**Supplied data:**
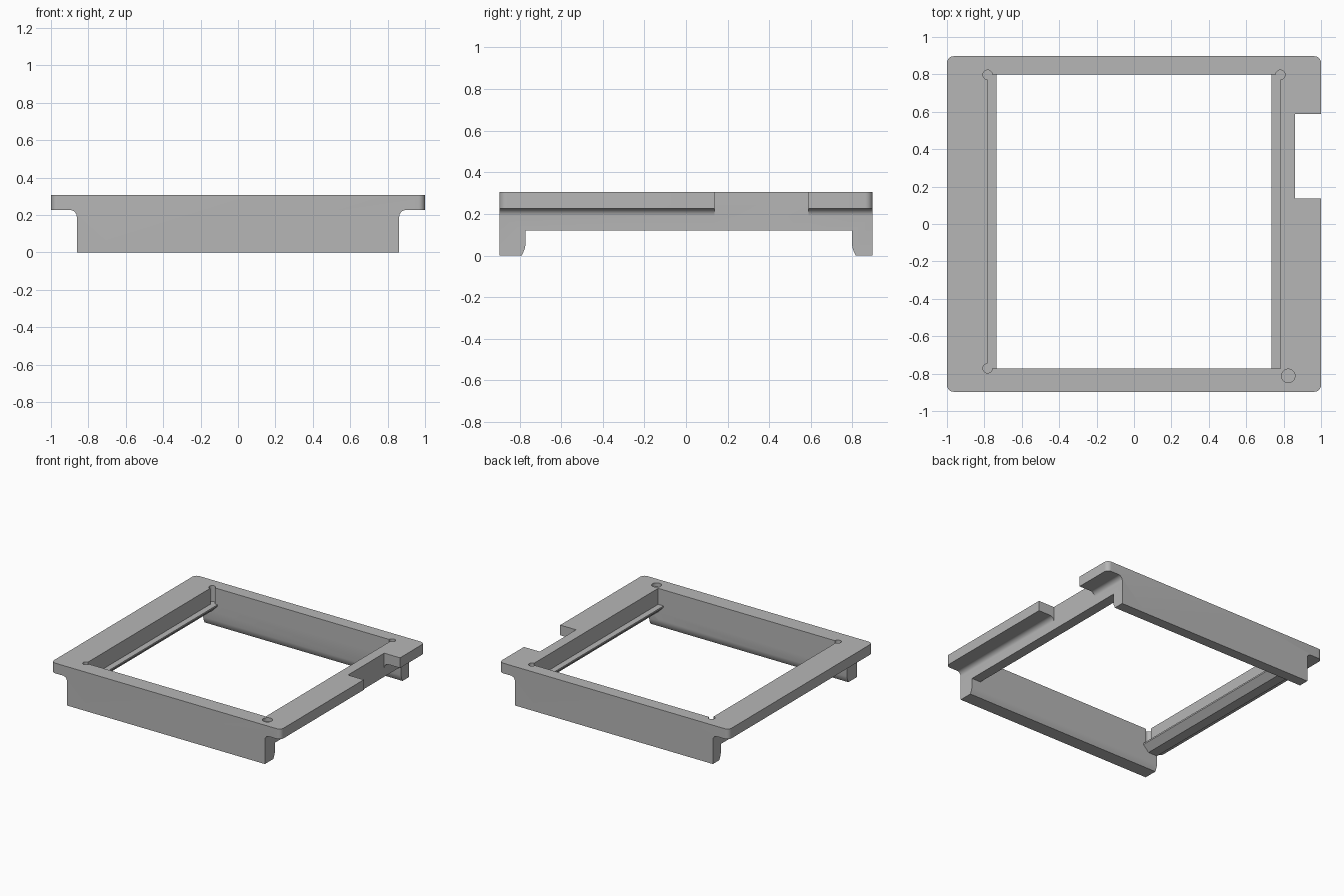
import bpy
import bmesh
from math import cos, sin, pi
from mathutils import Vector

if "Cube" in bpy.data.objects:
    bpy.data.objects.remove(bpy.data.objects["Cube"])

HALF_Y = 0.897
TOP, FLANGE_Z, LEDGE_Z, SIDE_Z = 0.306, 0.226, 0.18, 0.12
WALL_X, POCKET_X, LEDGE_X = 0.862, 0.783, 0.736
Y0, Y1 = -0.772, 0.798

grey = bpy.data.materials.new("plain grey")
grey.use_nodes = True
grey.diffuse_color = (0.47, 0.47, 0.47, 1)
grey.node_tree.nodes["Principled BSDF"].inputs["Base Color"].default_value = grey.diffuse_color


def prism(name, points, axis, lo, hi):
    """Extrude a closed 2D outline along one axis."""
    place = {"X": lambda a, b: (lo, a, b),
             "Y": lambda a, b: (a, lo, b),
             "Z": lambda a, b: (a, b, lo)}[axis]
    step = Vector([hi - lo if axis == k else 0 for k in "XYZ"])
    bm = bmesh.new()
    face = bm.faces.new([bm.verts.new(place(a, b)) for a, b in points])
    ext = bmesh.ops.extrude_face_region(bm, geom=[face])
    moved = [g for g in ext["geom"] if isinstance(g, bmesh.types.BMVert)]
    bmesh.ops.translate(bm, verts=moved, vec=step)
    bmesh.ops.recalc_face_normals(bm, faces=bm.faces)
    mesh = bpy.data.meshes.new(name)
    bm.to_mesh(mesh)
    bm.free()
    mesh.materials.append(grey)
    obj = bpy.data.objects.new(name, mesh)
    bpy.context.collection.objects.link(obj)
    return obj


def arc(cx, cy, r, start, end, n=8):
    return [(cx + r * cos(start + (end - start) * i / n),
             cy + r * sin(start + (end - start) * i / n)) for i in range(n + 1)]


def rect(x0, x1, y0, y1):
    return [(x0, y0), (x1, y0), (x1, y1), (x0, y1)]


def circle(x, y, r):
    return arc(x, y, r, 0, 2 * pi, 32)[:-1]


def mirrored(half):
    """Close a right-hand outline with its mirror image."""
    return half + [(-x, z) for x, z in reversed(half)]


def combine(target, tool, operation="DIFFERENCE"):
    mod = target.modifiers.new("shape", "BOOLEAN")
    mod.operation, mod.solver, mod.object = operation, "EXACT", tool
    bpy.context.view_layer.objects.active = target
    bpy.ops.object.modifier_apply(modifier=mod.name)
    bpy.data.objects.remove(tool)


# Body with overhanging side flanges and filleted undersides
R = 0.036
section = ([(WALL_X, 0)] + arc(WALL_X + R, FLANGE_Z - R, R, pi, pi / 2)
           + [(1, FLANGE_Z), (1, TOP)])
frame = prism("socket_frame", mirrored(section), "Y", -HALF_Y, HALF_Y)

# Rounded plan corners
C = 0.036
plan = []
for i, (sx, sy) in enumerate([(1, 1), (-1, 1), (-1, -1), (1, -1)]):
    plan += arc(sx * (1 - C), sy * (HALF_Y - C), C, i * pi / 2, (i + 1) * pi / 2)
combine(frame, prism("corner_trim", plan, "Z", -0.1, 0.5), "INTERSECT")

# Upper pocket, and the through opening with slanted ledge undersides
combine(frame, prism("pocket", rect(-POCKET_X, POCKET_X, Y0, Y1), "Z", LEDGE_Z, 0.5))
opening = [(POCKET_X, -0.1), (POCKET_X, SIDE_Z), (LEDGE_X, LEDGE_Z - 0.012), (LEDGE_X, 0.4)]
combine(frame, prism("opening", mirrored(opening), "Y", Y0, Y1))

# Side walls raised between the front and back walls, with eased lower edges
ease = [(0.018, -0.1), (0.018, 0), (0.011, 0.014), (0.004, 0.03), (0, 0.05), (0, SIDE_Z)]
under = [(Y1 + d, z) for d, z in ease] + [(Y0 - d, z) for d, z in reversed(ease)]
combine(frame, prism("underside", under, "X", -1.2, 1.2))

# Corner reliefs, index mark and edge notch
for x, y in [(-POCKET_X, Y1), (POCKET_X, Y1), (-POCKET_X, Y0)]:
    combine(frame, prism("relief", circle(x, y, 0.025), "Z", LEDGE_Z, 0.5))
combine(frame, prism("index_mark", circle(0.825, -0.812, 0.036), "Z", TOP - 0.03, 0.5))
combine(frame, prism("notch", rect(WALL_X, 1.2, 0.137, 0.588), "Z", -0.1, 0.5))

# Smooth fillets, crisp edges
bpy.ops.object.select_all(action="DESELECT")
frame.select_set(True)
bpy.context.view_layer.objects.active = frame
bpy.ops.object.shade_smooth_by_angle(angle=pi / 6)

**The problem:**
Using the word "plan" as the filter, copy each matching line from the material.

**Completed exercise:**
# Rounded plan corners
plan = []
    plan += arc(sx * (1 - C), sy * (HALF_Y - C), C, i * pi / 2, (i + 1) * pi / 2)
combine(frame, prism("corner_trim", plan, "Z", -0.1, 0.5), "INTERSECT")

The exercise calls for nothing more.